# Self Study Measure Theory: Proof Not An Algebra

I am struggling with the following statement:

Proof that:

$$\mathcal{J} = \{(a,b] \subseteq (0, 1] : a,b \in \mathbb{R}\}$$ is not an algebra (or field).

$$\mathcal{J}$$ is the set of all half open intervals in $$(a,b] \in (0,1]$$. To be an algebra the set has to fulfill the following condition:

1. $$\emptyset \in \mathcal{J}$$ which is true, since $$(0, 1]$$ is also in $$\mathcal{J}$$ and since the algebra is closed under set difference then $$(0, 1] \setminus (0,1] = \emptyset$$
2. $$A_i = (a_i, b_i], A_j = (a_j, b_j], \text{ wlog let } A_i \cap A_j \neq \emptyset$$ then wlog let $$0 < a_i, a_j < b_i \leq b_j \leq 1$$, then $$A_i \cup A_j = (\min\{a_i, a_j\}, \max\{b_i, b_j\}]$$ which is a half open interval of the same kind. Thus the set is closed under pairwise union.

Thus there remains only point three of the definition of an algebra, which is closed under difference. So this has to fail if I am not mistaken thus far. However this should be true as well:

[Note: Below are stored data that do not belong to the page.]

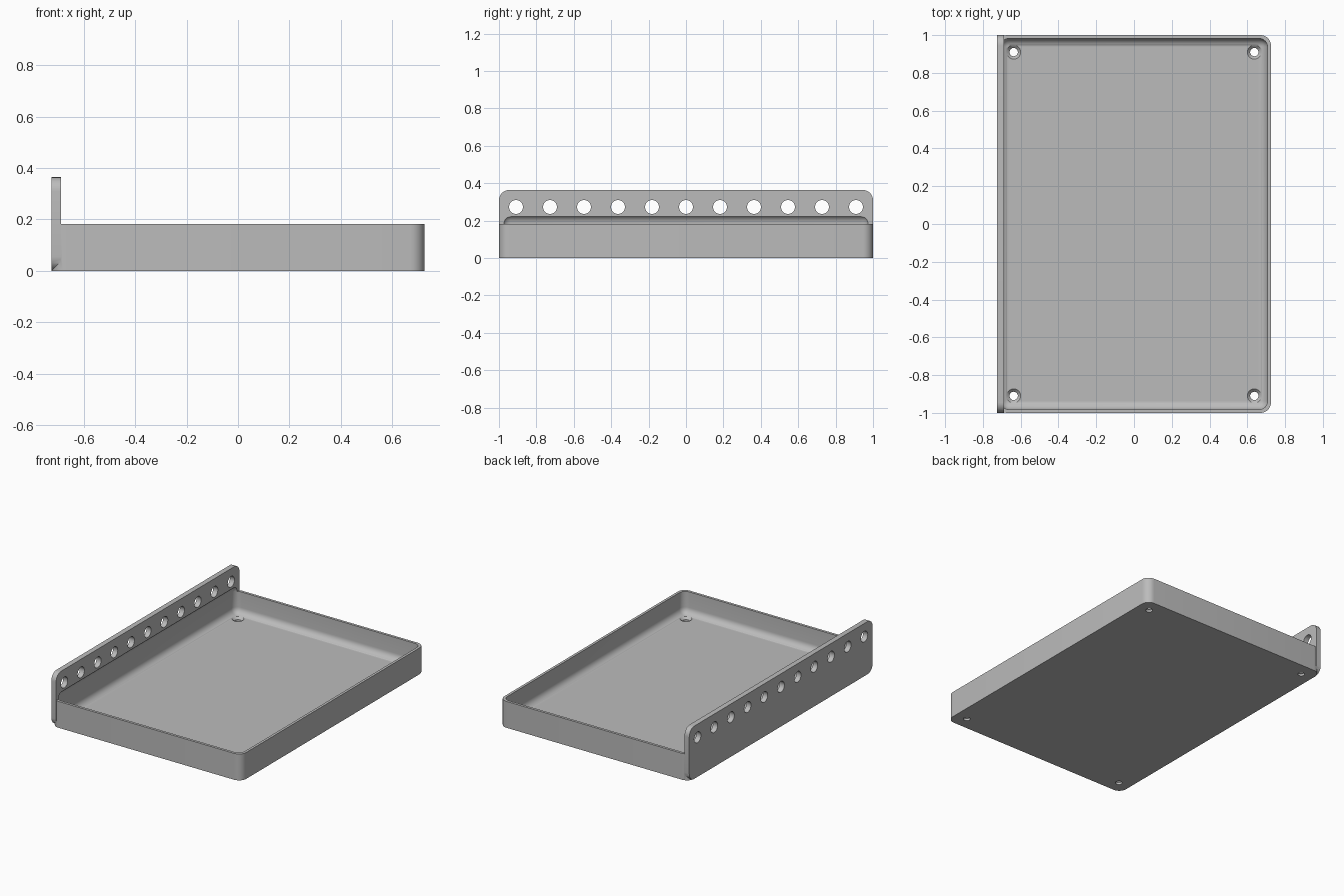
import bpy, bmesh, math
from mathutils import Matrix, Vector

if "Cube" in bpy.data.objects:
    bpy.data.objects.remove(bpy.data.objects["Cube"], do_unlink=True)

HALF_X, HALF_Y = 0.725, 1.0
WALL, FLOOR, RIM_Z = 0.018, 0.03, 0.182
RAIL_Z, RAIL_T = 0.364, 0.036
CORNER, FILLET = 0.055, 0.045

grey = bpy.data.materials.new("plain grey")
grey.use_nodes = True
colour = (0.5, 0.5, 0.5, 1)
grey.diffuse_color = colour
grey.node_tree.nodes["Principled BSDF"].inputs["Base Color"].default_value = colour


def make_object(name, bm):
    bmesh.ops.recalc_face_normals(bm, faces=bm.faces)
    mesh = bpy.data.meshes.new(name)
    bm.to_mesh(mesh)
    bm.free()
    mesh.materials.append(grey)
    obj = bpy.data.objects.new(name, mesh)
    bpy.context.collection.objects.link(obj)
    return obj


def rounded_box(name, low, high, radius, axes):
    """Box between two corners, rounding the edges that run along the given axes."""
    low, high = Vector(low), Vector(high)
    bm = bmesh.new()
    bmesh.ops.create_cube(bm, size=1)
    bmesh.ops.scale(bm, vec=high - low, verts=bm.verts)
    bmesh.ops.translate(bm, vec=(low + high) / 2, verts=bm.verts)
    edges = [e for e in bm.edges
             if any(abs((e.verts[0].co - e.verts[1].co)[a]) > 1e-4 for a in axes)]
    bmesh.ops.bevel(bm, geom=edges, offset=radius, segments=8, profile=0.5,
                    affect='EDGES')
    return make_object(name, bm)


def drill(name, places, r1, r2, length, rotation=Matrix()):
    """A row of round cutters centred on the given places."""
    bm = bmesh.new()
    for place in places:
        bmesh.ops.create_cone(bm, cap_ends=True, segments=32, radius1=r1, radius2=r2,
                              depth=length, matrix=Matrix.Translation(place) @ rotation)
    return make_object(name, bm)


def combine(target, other, operation):
    mod = target.modifiers.new(other.name, 'BOOLEAN')
    mod.operation, mod.solver, mod.object = operation, 'EXACT', other
    bpy.context.view_layer.objects.active = target
    bpy.ops.object.modifier_apply(modifier=mod.name)
    bpy.data.objects.remove(other, do_unlink=True)


# Tray body joined to the tall side rail
tray = rounded_box("tray_with_side_rail", (-HALF_X, -HALF_Y, 0),
                   (HALF_X, HALF_Y, RIM_Z), CORNER, [2])
rail = rounded_box("side_rail", (-HALF_X, -HALF_Y, 0),
                   (-HALF_X + RAIL_T, HALF_Y, RAIL_Z), CORNER, [0])
combine(tray, rail, 'UNION')

# Filleted cavity, biting slightly into the rail
cavity = rounded_box("cavity", (WALL - HALF_X, WALL - HALF_Y, FLOOR),
                     (HALF_X - WALL, HALF_Y - WALL, 0.23), FILLET, [0, 1, 2])
combine(tray, cavity, 'DIFFERENCE')

# Row of holes through the rail
rail_holes = [(-HALF_X + RAIL_T / 2, i * HALF_Y / 5.5, 0.273) for i in range(-5, 6)]
combine(tray, drill("rail_holes", rail_holes, 0.037, 0.037, 0.1,
                    Matrix.Rotation(math.pi / 2, 4, 'Y')), 'DIFFERENCE')

# Countersunk screw holes in the floor corners
corners = [(x, y) for x in (-0.637, 0.637) for y in (-0.91, 0.91)]
combine(tray, drill("screw_holes", [(x, y, 0.02) for x, y in corners],
                    0.022, 0.022, 0.1), 'DIFFERENCE')
combine(tray, drill("countersinks", [(x, y, 0.029) for x, y in corners],
                    0.021, 0.051, 0.03), 'DIFFERENCE')

# Smooth fillets, crisp edges
bpy.ops.object.select_all(action='DESELECT')
tray.select_set(True)
bpy.context.view_layer.objects.active = tray
bpy.ops.object.shade_smooth_by_angle(angle=math.radians(30))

1. Let $$A_i = (a_i, b_i], A_j = (a_j, b_j], \ A_i \cap A_j = \emptyset$$ then $$A_j \setminus A_i = A_j \in \mathcal{J}$$ and if $$A_i \cap A_j \neq \emptyset$$ then wlog let $$0 < a_i, a_j < b_i \leq b_j \leq 1$$ and $$A_j \setminus A_i = (b_i, b_j]$$ which is again an half open interval.

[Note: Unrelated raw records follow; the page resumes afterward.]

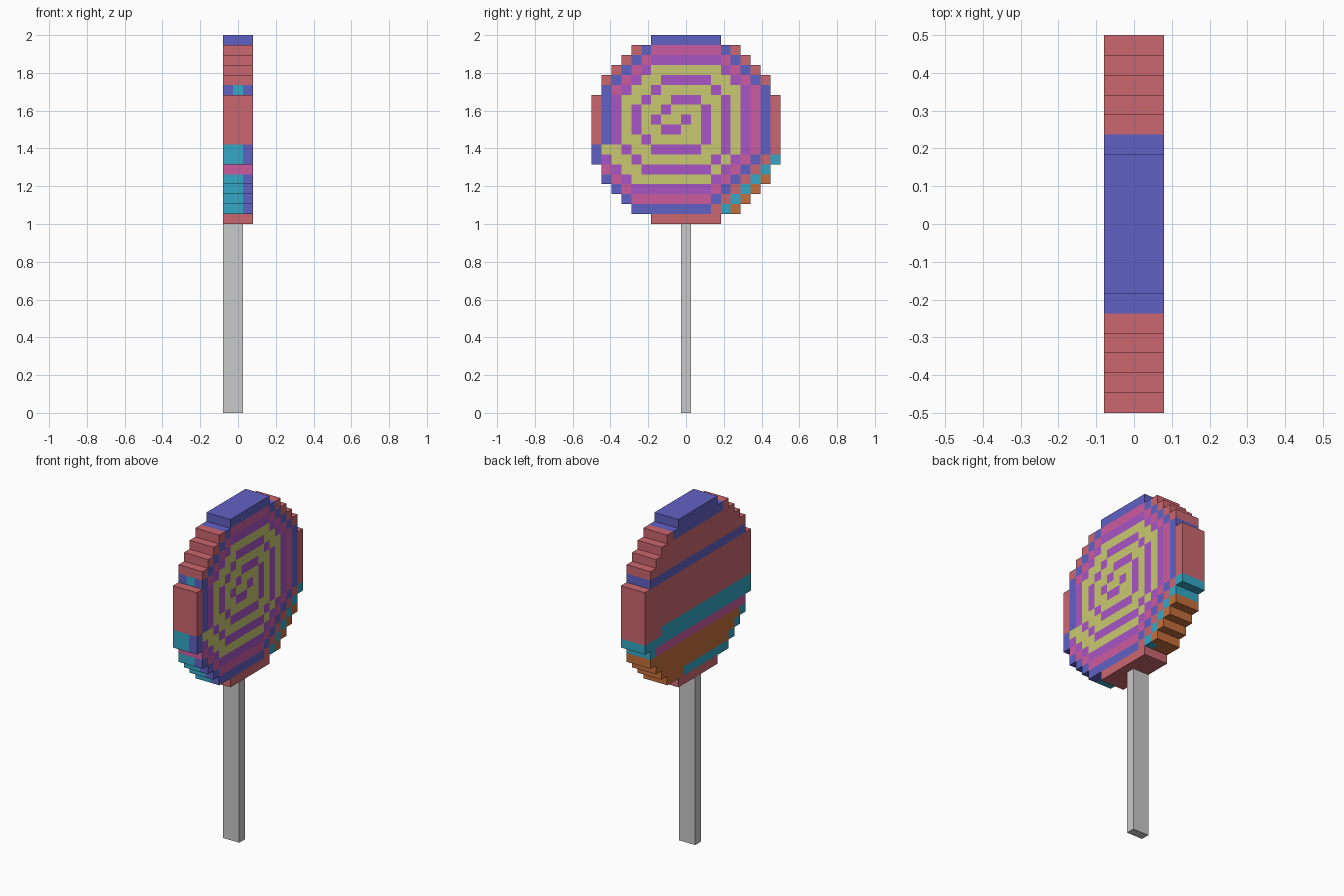
import bpy, bmesh

if "Cube" in bpy.data.objects:
    bpy.data.objects.remove(bpy.data.objects["Cube"])

N = 19                 # blocks across the candy disc
V = 1 / N              # block size


def linear(c):
    c /= 255
    return c / 12.92 if c <= 0.04045 else ((c + 0.055) / 1.055) ** 2.4


palette = {
    "red": (204, 103, 112), "blue": (97, 97, 197), "pink": (204, 92, 160),
    "purple": (168, 86, 197), "yellow": (201, 201, 112), "cyan": (52, 168, 197),
    "orange": (197, 112, 60), "grey": (202, 202, 202),
}
names = list(palette)
mats = []
for name, rgb in palette.items():
    m = bpy.data.materials.new(name)
    m.diffuse_color = (*[linear(c) for c in rgb], 1)
    m.use_nodes = True
    m.node_tree.nodes["Principled BSDF"].inputs["Base Color"].default_value = m.diffuse_color
    mats.append(m)

# Swirl face: strokes over a yellow ground, as (column from -y, row from top)
strokes = [
    ("purple", [(9, 8), (8, 9), (7, 9), (6, 8), (8, 6), (10, 6), (11, 7), (11, 10),
                (10, 11), (6, 11), (4, 9), (4, 7), (7, 4), (11, 4), (13, 6), (13, 11),
                (11, 13), (5, 13), (2, 10), (2, 6), (6, 2), (12, 2), (15, 5), (15, 11),
                (11, 15), (4, 15), (1, 12)]),
    ("pink", [(2, 5), (6, 1), (12, 1), (16, 5), (16, 11), (11, 16), (4, 16), (1, 13)]),
    ("blue", [(1, 10), (1, 5), (6, 0), (12, 0), (17, 5), (17, 11), (11, 17), (4, 17), (1, 14)]),
    ("blue", [(0, 11), (0, 12)]),
    ("red", [(0, 10), (0, 6)]),
    ("red", [(1, 4), (4, 1)]),
    ("red", [(14, 1), (17, 4)]),
    ("red", [(18, 6), (18, 11), (12, 17), (12, 18), (6, 18)]),
    ("cyan", [(18, 12), (13, 17)]),
    ("orange", [(17, 14), (14, 17)]),
]
swirl = {}
for colour, pts in strokes:
    for (c0, r0), (c1, r1) in zip(pts, pts[1:]):
        n = max(abs(c1 - c0), abs(r1 - r0))
        for i in range(n + 1):
            swirl[(c0 + (c1 - c0) * i // n, r0 + (r1 - r0) * i // n)] = colour


def inside(c, r):
    return (c - 9) ** 2 + (r - 9) ** 2 <= 92


def back_colour(c, r):
    """Horizontal bands on the two rear layers."""
    if r == 0 or r == 5 or (r == 1 and 5 <= c <= 13):
        return "blue"
    if r <= 10 or r == 18:
        return "red"
    if r == 11:
        return "red" if c > 15 else "cyan"
    if r == 12:
        return "cyan"
    if r == 13:
        return "cyan" if c == 17 else "pink"
    if r == 17:
        return "orange" if c > 11 else "cyan"
    return "orange" if inside(c - 1, r) else "cyan"


blocks = {}
for c in range(N):
    for r in range(N):
        if inside(c, r):
            back = back_colour(c, r)
            blocks[(0, c, r)] = back
            blocks[(1, c, r)] = "cyan" if (c, r) == (1, 5) else back
            blocks[(2, c, r)] = swirl.get((c, r), "yellow")


# Candy disc: outer faces of the blocks only
bm = bmesh.new()
for (x, c, r), colour in blocks.items():
    centre = ((x - 1) * V, (c - 9) * V, 2 - (r + 0.5) * V)
    for axis in range(3):
        for s in (-1, 1):
            step = [0, 0, 0]
            step[axis] = -s if axis == 2 else s
            if (x + step[0], c + step[1], r + step[2]) in blocks:
                continue
            corners = []
            for u, w in ((-1, -1), (1, -1), (1, 1), (-1, 1))[::s]:
                p = list(centre)
                p[axis] += s * V / 2
                p[(axis + 1) % 3] += u * V / 2
                p[(axis + 2) % 3] += w * V / 2
                corners.append(bm.verts.new(p))
            bm.faces.new(corners).material_index = names.index(colour)
bmesh.ops.remove_doubles(bm, verts=bm.verts, dist=V * 0.01)
mesh = bpy.data.meshes.new("candy_disc")
bm.to_mesh(mesh)
bm.free()
for m in mats[:-1]:
    mesh.materials.append(m)
bpy.context.collection.objects.link(bpy.data.objects.new("candy_disc", mesh))

# Stick
bpy.ops.mesh.primitive_cube_add(size=1, location=(-V / 2, 0, 0.5))
stick = bpy.context.object
stick.name = "stick"
stick.scale = (2 * V, V, 1)
stick.data.materials.append(mats[-1])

Concluding, either way there ends up to be an half open interval. So this should be an Algebra, but it isn't. So there must be a mistake in one of my arguments.

• $(0,1/3]$ and $(2/3,1]$ both belong to $\mathcal J$ but their union does not. Commented Dec 28, 2021 at 12:12
• because it's not an interval? Commented Dec 28, 2021 at 13:13
• Yes. Members of J are intervals. Commented Dec 29, 2021 at 8:28
• And i was only thinking in terms of sets. i guess i didn't see the forest for trees. thx. Commented Dec 29, 2021 at 10:33

$$\emptyset \in \mathcal{J}$$ which is true, since $$(0, 1]$$ is also in $$\mathcal{J}$$

Is it? Why would $$(0,1]\in \mathcal J$$ imply that $$\emptyset\in\mathcal J$$? You state this as if the implication is clear, but I don't see why this is the case.

$$A_i = (a_i, b_i], A_j = (a_j, b_j], \text{ wlog let } 0 < a_i,a_j < b_i,b_j \leq 1$$, then $$A_i \cup A_j = (\min\{a_i, a_j\}, \max\{b_i, b_j\}]$$

Here, again, you present a claim without proving it. In particular, you claim that two sets, $$A_i \cup A_j$$ and $$(\min\{a_i, a_j\}, \max\{b_i, b_j\}]$$, are identical, but you do not prove that they are.

In fact, they are not always identical. It is always true that $$A_i \cup A_j\subseteq (\min\{a_i, a_j\}, \max\{b_i, b_j\}]$$, but the converse is not always true.

Let $$A_i = (a_i, b_i], A_j = (a_j, b_j], \ A_i \cap A_j = \emptyset$$ then $$A_j \setminus A_i = A_j \in \mathcal{J}$$ and if $$A_i \cap A_j \neq \emptyset$$ then wlog let $$0 < a_i, a_j < b_i \leq b_j \leq 1$$ and $$A_j \setminus A_i = (b_i, b_j]$$ which is again an half open interval.

Again, you present a claim and no proof. And as above, some of the claims here are just plain wrong. If you try to prove each of the equalities you claim, you should be able to identify which are not true.

• can you give me a hint? i really don't get my mistake. Commented Dec 28, 2021 at 10:48
• @user2550228 The hint is that you should try to prove the equalities you claim. You should quite soon run into problems that will allow you to find counterexmaples.
– 5xum
Commented Dec 28, 2021 at 10:56